Each line that includes "verts" must be copied from the records.

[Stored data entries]

————————

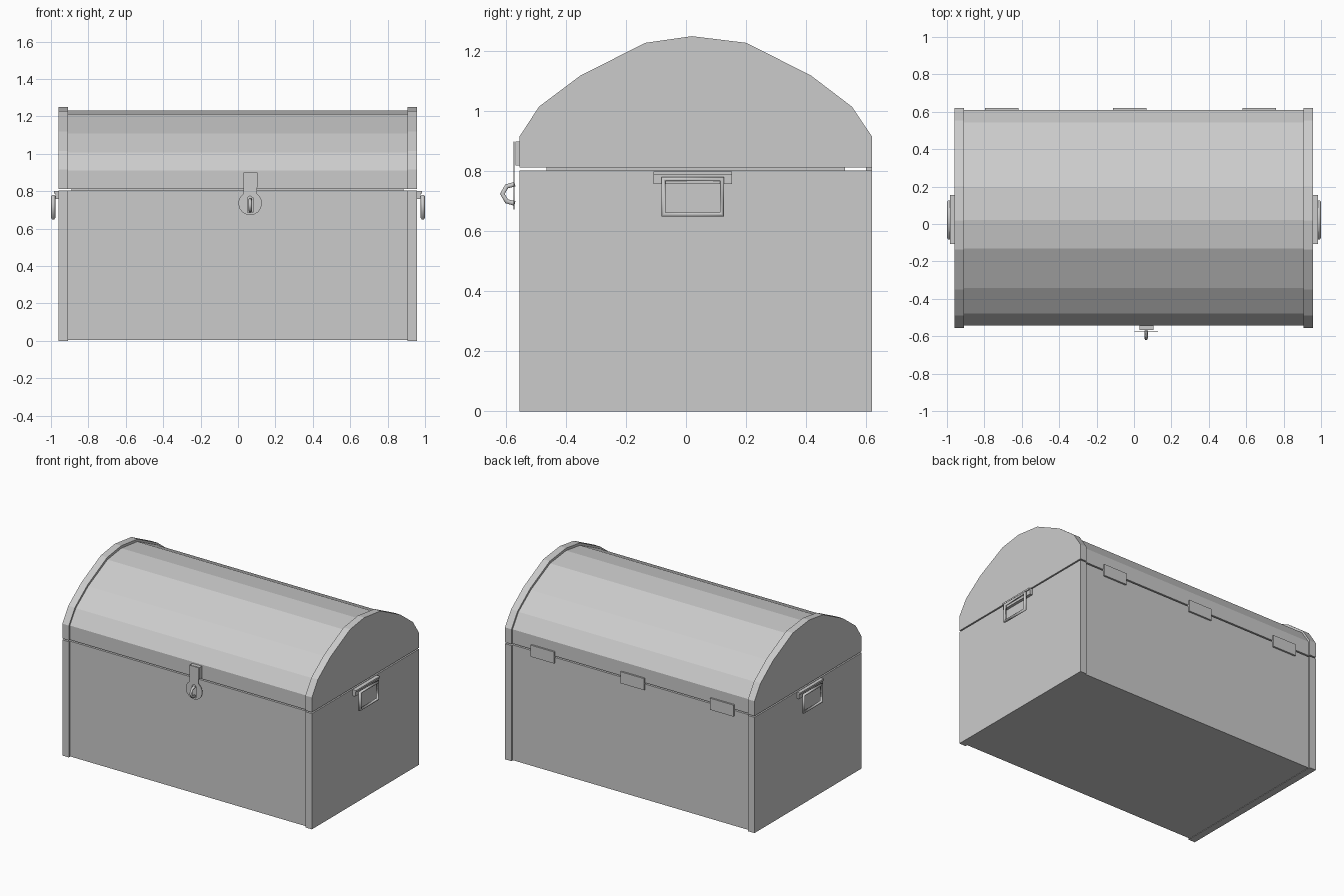
import bpy, bmesh
from math import sin, cos, radians

if "Cube" in bpy.data.objects:
    bpy.data.objects.remove(bpy.data.objects["Cube"])

X0, X1 = -0.96, 0.956      # outer ends of the chest
BAND = 0.05                # width of the raised end bands


def finish(name, bm):
    bmesh.ops.recalc_face_normals(bm, faces=bm.faces)
    me = bpy.data.meshes.new(name)
    bm.to_mesh(me)
    bm.free()
    ob = bpy.data.objects.new(name, me)
    bpy.context.collection.objects.link(ob)
    return ob


def prism(name, profile, xa, xb):
    """Extrude a (y, z) profile along x."""
    bm = bmesh.new()
    face = bm.faces.new([bm.verts.new((xa, y, z)) for y, z in profile])
    out = bmesh.ops.extrude_face_region(bm, geom=[face])
    verts = [g for g in out["geom"] if isinstance(g, bmesh.types.BMVert)]
    bmesh.ops.translate(bm, verts=verts, vec=(xb - xa, 0, 0))
    return finish(name, bm)


def box(name, xa, xb, ya, yb, za, zb):
    return prism(name, [(ya, za), (yb, za), (yb, zb), (ya, zb)], xa, xb)


def add_spline(cu, pts, cyclic):
    sp = cu.splines.new('POLY')
    sp.points.add(len(pts) - 1)
    for p, co in zip(sp.points, pts):
        p.co = (*co, 1)
    sp.use_cyclic_u = cyclic


def to_mesh(name, cu):
    """Turn a curve into a mesh object."""
    tmp = bpy.data.objects.new(name + "_curve", cu)
    bpy.context.collection.objects.link(tmp)
    dg = bpy.context.evaluated_depsgraph_get()
    me = bpy.data.meshes.new_from_object(tmp.evaluated_get(dg))
    bpy.data.objects.remove(tmp)
    ob = bpy.data.objects.new(name, me)
    bpy.context.collection.objects.link(ob)
    return ob


def tube(name, pts, radius, cyclic=False):
    cu = bpy.data.curves.new(name, 'CURVE')
    cu.dimensions = '3D'
    cu.bevel_depth = radius
    cu.bevel_resolution = 1
    cu.use_fill_caps = True
    add_spline(cu, pts, cyclic)
    return to_mesh(name, cu)


# Domed lid profile, also used slightly shrunk between the bands
LID = [(-0.555, 0.812), (-0.555, 0.915), (-0.49, 1.015), (-0.35, 1.12),
       (-0.135, 1.228), (0.02, 1.25), (0.2, 1.228), (0.415, 1.12),
       (0.553, 1.015), (0.62, 0.915), (0.62, 0.812)]
cy = 0.0325
inner = [(cy + (y - cy) * 0.98, 0.812 + (z - 0.812) * 0.96) for y, z in LID]

# Main box and lid
box("box_body", X0 + BAND, X1 - BAND, -0.543, 0.608, 0.003, 0.803)
prism("lid_body", inner, X0 + BAND, X1 - BAND)
box("inner_lip", -0.89, 0.885, -0.465, 0.53, 0.79, 0.83)

# End bands
for side, a, b in (("left", X0, X0 + BAND), ("right", X1 - BAND, X1)):
    box(side + "_box_end", a, b, -0.555, 0.62, 0, 0.803)
    prism(side + "_lid_end", LID, a, b)

# Back hinges
for i, x in enumerate((-0.707, -0.022, 0.67)):
    box(f"hinge_{i + 1}", x - 0.09, x + 0.09, 0.6, 0.62, 0.765, 0.845)

# Side handles
for side, s in (("left", -1), ("right", 1)):
    box(side + "_handle_mount", s * 0.95, s * 0.976, -0.108, 0.154, 0.757, 0.8)
    box(side + "_handle_cap", s * 0.95, s * 0.983, -0.108, 0.154, 0.788, 0.8)
    ring = [(s * 0.988, y, z) for y, z in
            ((-0.075, 0.656), (0.12, 0.656), (0.12, 0.774), (-0.075, 0.774))]
    tube(side + "_handle_ring", ring, 0.011, True)

# Latch bracket, keyhole-shaped hasp with slot, staple
LX = 0.065
box("latch_bracket", LX - 0.035, LX + 0.038, -0.568, -0.535, 0.82, 0.9)
hasp = bpy.data.curves.new("hasp", 'CURVE')
hasp.dimensions = '2D'
hasp.fill_mode = 'BOTH'
hasp.extrude = 0.002
arc = [radians(124 + 292 * i / 14) for i in range(15)]
outline = [(0.063 * cos(a), 0.735 + 0.063 * sin(a), 0) for a in arc]
outline += [(0.036, 0.9, 0), (-0.036, 0.9, 0)]
add_spline(hasp, outline, True)
add_spline(hasp, [(-0.014, 0.685, 0), (-0.014, 0.765, 0), (0, 0.775, 0),
                  (0.014, 0.765, 0), (0.014, 0.685, 0)], True)
plate = to_mesh("latch_hasp", hasp)
plate.rotation_euler = (radians(90), 0, 0)
plate.location = (LX, -0.573, 0)
tube("latch_staple", [(LX, y, z) for y, z in
                      ((-0.57, 0.757), (-0.597, 0.75), (-0.612, 0.725),
                       (-0.597, 0.7), (-0.57, 0.693))], 0.009)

————————

--- THE COMPLETED TASK ---
    face = bm.faces.new([bm.verts.new((xa, y, z)) for y, z in profile])
    verts = [g for g in out["geom"] if isinstance(g, bmesh.types.BMVert)]
    bmesh.ops.translate(bm, verts=verts, vec=(xb - xa, 0, 0))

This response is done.